======== DATASET ENTRIES

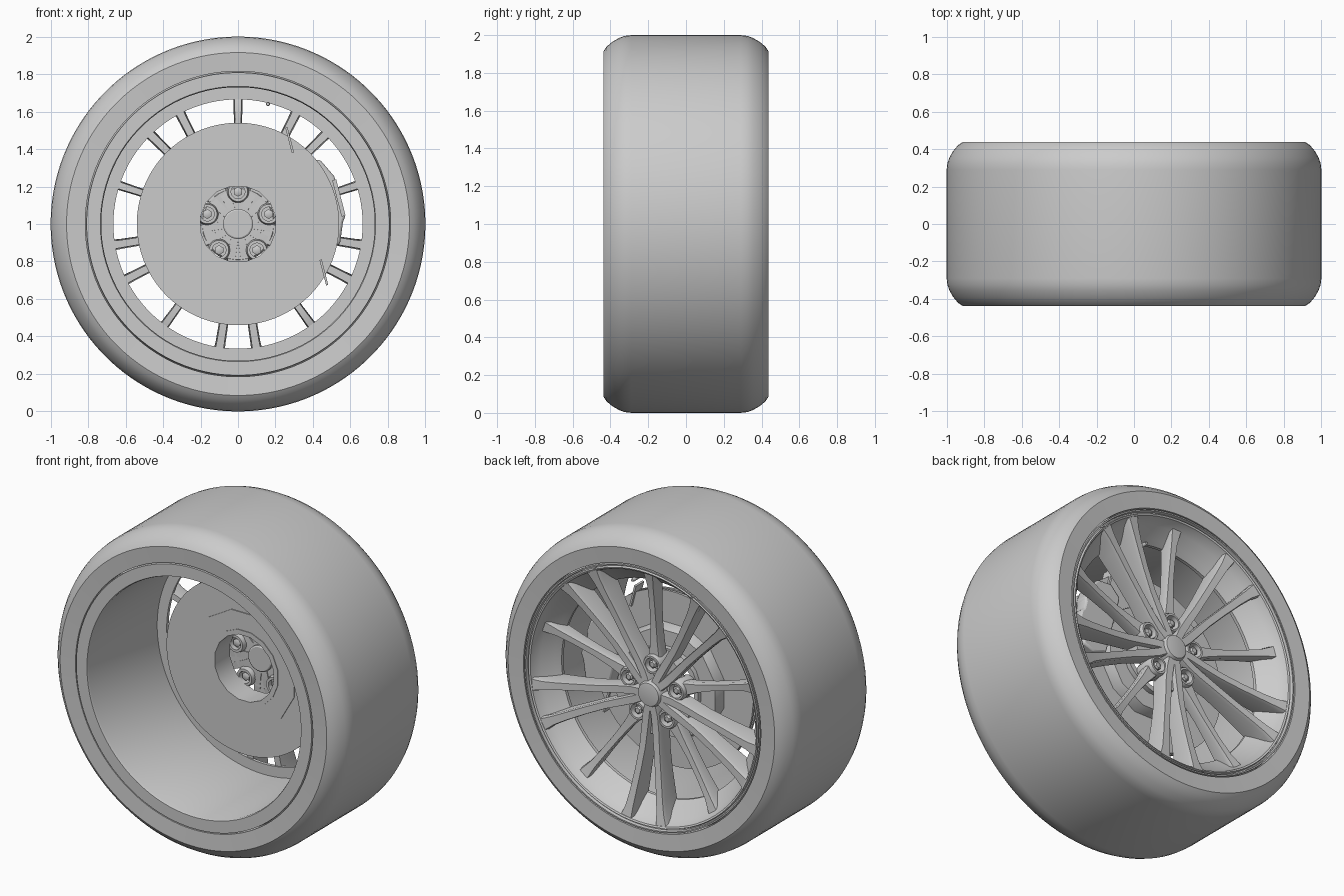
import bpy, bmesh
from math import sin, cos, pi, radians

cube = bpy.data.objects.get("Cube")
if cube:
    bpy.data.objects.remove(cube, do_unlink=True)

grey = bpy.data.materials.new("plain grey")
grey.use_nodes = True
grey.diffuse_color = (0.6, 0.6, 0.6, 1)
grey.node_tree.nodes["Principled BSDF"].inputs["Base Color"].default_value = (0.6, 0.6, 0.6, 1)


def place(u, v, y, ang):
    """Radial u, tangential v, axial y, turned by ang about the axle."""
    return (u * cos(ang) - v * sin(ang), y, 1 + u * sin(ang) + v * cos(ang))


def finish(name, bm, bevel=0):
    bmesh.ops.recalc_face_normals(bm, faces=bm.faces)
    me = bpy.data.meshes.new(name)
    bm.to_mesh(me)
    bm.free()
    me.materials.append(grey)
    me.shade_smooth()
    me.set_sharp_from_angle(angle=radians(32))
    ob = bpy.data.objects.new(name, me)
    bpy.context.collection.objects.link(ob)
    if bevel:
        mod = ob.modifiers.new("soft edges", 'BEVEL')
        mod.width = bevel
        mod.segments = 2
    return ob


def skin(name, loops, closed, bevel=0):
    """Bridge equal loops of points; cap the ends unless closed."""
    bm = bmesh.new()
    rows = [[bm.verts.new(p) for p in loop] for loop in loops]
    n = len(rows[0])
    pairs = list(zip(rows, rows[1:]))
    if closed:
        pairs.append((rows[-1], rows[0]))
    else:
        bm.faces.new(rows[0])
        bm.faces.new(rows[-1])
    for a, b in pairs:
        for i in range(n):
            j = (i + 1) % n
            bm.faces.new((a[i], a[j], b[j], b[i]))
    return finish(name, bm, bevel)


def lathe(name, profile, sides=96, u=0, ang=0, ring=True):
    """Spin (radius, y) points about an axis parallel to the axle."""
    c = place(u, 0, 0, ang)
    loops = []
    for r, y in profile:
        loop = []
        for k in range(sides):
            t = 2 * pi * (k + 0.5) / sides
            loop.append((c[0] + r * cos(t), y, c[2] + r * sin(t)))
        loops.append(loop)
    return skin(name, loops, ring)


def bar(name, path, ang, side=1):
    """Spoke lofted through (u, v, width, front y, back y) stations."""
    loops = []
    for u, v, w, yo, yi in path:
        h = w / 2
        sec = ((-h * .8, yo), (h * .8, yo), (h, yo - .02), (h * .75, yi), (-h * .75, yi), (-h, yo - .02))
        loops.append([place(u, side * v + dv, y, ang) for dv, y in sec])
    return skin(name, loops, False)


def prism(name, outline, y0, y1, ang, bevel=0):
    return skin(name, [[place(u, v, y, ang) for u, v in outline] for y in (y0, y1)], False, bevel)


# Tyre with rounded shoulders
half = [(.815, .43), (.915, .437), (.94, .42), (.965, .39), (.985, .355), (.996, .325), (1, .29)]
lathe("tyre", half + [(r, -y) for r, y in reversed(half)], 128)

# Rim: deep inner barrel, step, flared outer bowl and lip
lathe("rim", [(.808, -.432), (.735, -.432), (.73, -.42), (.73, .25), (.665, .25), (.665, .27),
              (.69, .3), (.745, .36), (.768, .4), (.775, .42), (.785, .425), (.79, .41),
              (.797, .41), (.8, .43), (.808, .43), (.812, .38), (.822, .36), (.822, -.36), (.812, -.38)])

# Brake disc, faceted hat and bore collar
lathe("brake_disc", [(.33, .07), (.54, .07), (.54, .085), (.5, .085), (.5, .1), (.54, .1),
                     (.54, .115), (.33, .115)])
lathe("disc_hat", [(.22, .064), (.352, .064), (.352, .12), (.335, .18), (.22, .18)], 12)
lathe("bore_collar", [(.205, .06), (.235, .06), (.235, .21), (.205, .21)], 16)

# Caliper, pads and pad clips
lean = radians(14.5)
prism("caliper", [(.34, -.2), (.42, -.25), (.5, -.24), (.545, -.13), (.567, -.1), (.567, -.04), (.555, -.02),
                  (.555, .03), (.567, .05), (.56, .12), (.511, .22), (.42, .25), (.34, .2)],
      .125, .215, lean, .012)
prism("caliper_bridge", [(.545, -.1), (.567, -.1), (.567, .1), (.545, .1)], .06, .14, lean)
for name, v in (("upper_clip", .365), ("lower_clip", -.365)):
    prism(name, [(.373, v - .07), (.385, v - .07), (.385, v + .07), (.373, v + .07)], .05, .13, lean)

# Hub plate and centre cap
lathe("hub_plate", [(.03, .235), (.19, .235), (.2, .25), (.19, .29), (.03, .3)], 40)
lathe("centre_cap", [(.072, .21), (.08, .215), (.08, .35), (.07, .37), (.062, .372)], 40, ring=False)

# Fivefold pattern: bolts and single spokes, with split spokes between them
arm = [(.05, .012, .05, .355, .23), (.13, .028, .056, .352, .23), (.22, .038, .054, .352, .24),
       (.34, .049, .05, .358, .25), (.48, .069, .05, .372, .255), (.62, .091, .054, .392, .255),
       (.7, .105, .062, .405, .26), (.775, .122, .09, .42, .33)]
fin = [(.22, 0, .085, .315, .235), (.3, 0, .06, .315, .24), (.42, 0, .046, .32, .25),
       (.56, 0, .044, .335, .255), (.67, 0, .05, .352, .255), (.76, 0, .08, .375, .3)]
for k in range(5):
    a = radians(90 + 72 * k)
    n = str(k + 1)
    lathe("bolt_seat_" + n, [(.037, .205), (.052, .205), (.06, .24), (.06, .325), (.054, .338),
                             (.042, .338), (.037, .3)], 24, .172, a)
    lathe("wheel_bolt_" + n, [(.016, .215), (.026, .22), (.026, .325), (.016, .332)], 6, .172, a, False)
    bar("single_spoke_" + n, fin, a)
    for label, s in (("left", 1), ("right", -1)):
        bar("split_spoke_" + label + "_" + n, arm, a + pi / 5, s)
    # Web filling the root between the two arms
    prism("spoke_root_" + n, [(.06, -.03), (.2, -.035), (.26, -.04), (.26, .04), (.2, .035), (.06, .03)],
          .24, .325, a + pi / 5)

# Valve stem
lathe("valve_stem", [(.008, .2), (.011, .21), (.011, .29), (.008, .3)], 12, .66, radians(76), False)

================

What you give back must match the entries exactly, apart from the omitted pictures.

» RESULT OF THE EXERCISE
import bpy, bmesh
from math import sin, cos, pi, radians

cube = bpy.data.objects.get("Cube")
if cube:
    bpy.data.objects.remove(cube, do_unlink=True)

grey = bpy.data.materials.new("plain grey")
grey.use_nodes = True
grey.diffuse_color = (0.6, 0.6, 0.6, 1)
grey.node_tree.nodes["Principled BSDF"].inputs["Base Color"].default_value = (0.6, 0.6, 0.6, 1)


def place(u, v, y, ang):
    """Radial u, tangential v, axial y, turned by ang about the axle."""
    return (u * cos(ang) - v * sin(ang), y, 1 + u * sin(ang) + v * cos(ang))


def finish(name, bm, bevel=0):
    bmesh.ops.recalc_face_normals(bm, faces=bm.faces)
    me = bpy.data.meshes.new(name)
    bm.to_mesh(me)
    bm.free()
    me.materials.append(grey)
    me.shade_smooth()
    me.set_sharp_from_angle(angle=radians(32))
    ob = bpy.data.objects.new(name, me)
    bpy.context.collection.objects.link(ob)
    if bevel:
        mod = ob.modifiers.new("soft edges", 'BEVEL')
        mod.width = bevel
        mod.segments = 2
    return ob


def skin(name, loops, closed, bevel=0):
    """Bridge equal loops of points; cap the ends unless closed."""
    bm = bmesh.new()
    rows = [[bm.verts.new(p) for p in loop] for loop in loops]
    n = len(rows[0])
    pairs = list(zip(rows, rows[1:]))
    if closed:
        pairs.append((rows[-1], rows[0]))
    else:
        bm.faces.new(rows[0])
        bm.faces.new(rows[-1])
    for a, b in pairs:
        for i in range(n):
            j = (i + 1) % n
            bm.faces.new((a[i], a[j], b[j], b[i]))
    return finish(name, bm, bevel)


def lathe(name, profile, sides=96, u=0, ang=0, ring=True):
    """Spin (radius, y) points about an axis parallel to the axle."""
    c = place(u, 0, 0, ang)
    loops = []
    for r, y in profile:
        loop = []
        for k in range(sides):
            t = 2 * pi * (k + 0.5) / sides
            loop.append((c[0] + r * cos(t), y, c[2] + r * sin(t)))
        loops.append(loop)
    return skin(name, loops, ring)


def bar(name, path, ang, side=1):
    """Spoke lofted through (u, v, width, front y, back y) stations."""
    loops = []
    for u, v, w, yo, yi in path:
        h = w / 2
        sec = ((-h * .8, yo), (h * .8, yo), (h, yo - .02), (h * .75, yi), (-h * .75, yi), (-h, yo - .02))
        loops.append([place(u, side * v + dv, y, ang) for dv, y in sec])
    return skin(name, loops, False)


def prism(name, outline, y0, y1, ang, bevel=0):
    return skin(name, [[place(u, v, y, ang) for u, v in outline] for y in (y0, y1)], False, bevel)


# Tyre with rounded shoulders
half = [(.815, .43), (.915, .437), (.94, .42), (.965, .39), (.985, .355), (.996, .325), (1, .29)]
lathe("tyre", half + [(r, -y) for r, y in reversed(half)], 128)

# Rim: deep inner barrel, step, flared outer bowl and lip
lathe("rim", [(.808, -.432), (.735, -.432), (.73, -.42), (.73, .25), (.665, .25), (.665, .27),
              (.69, .3), (.745, .36), (.768, .4), (.775, .42), (.785, .425), (.79, .41),
              (.797, .41), (.8, .43), (.808, .43), (.812, .38), (.822, .36), (.822, -.36), (.812, -.38)])

# Brake disc, faceted hat and bore collar
lathe("brake_disc", [(.33, .07), (.54, .07), (.54, .085), (.5, .085), (.5, .1), (.54, .1),
                     (.54, .115), (.33, .115)])
lathe("disc_hat", [(.22, .064), (.352, .064), (.352, .12), (.335, .18), (.22, .18)], 12)
lathe("bore_collar", [(.205, .06), (.235, .06), (.235, .21), (.205, .21)], 16)

# Caliper, pads and pad clips
lean = radians(14.5)
prism("caliper", [(.34, -.2), (.42, -.25), (.5, -.24), (.545, -.13), (.567, -.1), (.567, -.04), (.555, -.02),
                  (.555, .03), (.567, .05), (.56, .12), (.511, .22), (.42, .25), (.34, .2)],
      .125, .215, lean, .012)
prism("caliper_bridge", [(.545, -.1), (.567, -.1), (.567, .1), (.545, .1)], .06, .14, lean)
for name, v in (("upper_clip", .365), ("lower_clip", -.365)):
    prism(name, [(.373, v - .07), (.385, v - .07), (.385, v + .07), (.373, v + .07)], .05, .13, lean)

# Hub plate and centre cap
lathe("hub_plate", [(.03, .235), (.19, .235), (.2, .25), (.19, .29), (.03, .3)], 40)
lathe("centre_cap", [(.072, .21), (.08, .215), (.08, .35), (.07, .37), (.062, .372)], 40, ring=False)

# Fivefold pattern: bolts and single spokes, with split spokes between them
arm = [(.05, .012, .05, .355, .23), (.13, .028, .056, .352, .23), (.22, .038, .054, .352, .24),
       (.34, .049, .05, .358, .25), (.48, .069, .05, .372, .255), (.62, .091, .054, .392, .255),
       (.7, .105, .062, .405, .26), (.775, .122, .09, .42, .33)]
fin = [(.22, 0, .085, .315, .235), (.3, 0, .06, .315, .24), (.42, 0, .046, .32, .25),
       (.56, 0, .044, .335, .255), (.67, 0, .05, .352, .255), (.76, 0, .08, .375, .3)]
for k in range(5):
    a = radians(90 + 72 * k)
    n = str(k + 1)
    lathe("bolt_seat_" + n, [(.037, .205), (.052, .205), (.06, .24), (.06, .325), (.054, .338),
                             (.042, .338), (.037, .3)], 24, .172, a)
    lathe("wheel_bolt_" + n, [(.016, .215), (.026, .22), (.026, .325), (.016, .332)], 6, .172, a, False)
    bar("single_spoke_" + n, fin, a)
    for label, s in (("left", 1), ("right", -1)):
        bar("split_spoke_" + label + "_" + n, arm, a + pi / 5, s)
    # Web filling the root between the two arms
    prism("spoke_root_" + n, [(.06, -.03), (.2, -.035), (.26, -.04), (.26, .04), (.2, .035), (.06, .03)],
          .24, .325, a + pi / 5)

# Valve stem
lathe("valve_stem", [(.008, .2), (.011, .21), (.011, .29), (.008, .3)], 12, .66, radians(76), False)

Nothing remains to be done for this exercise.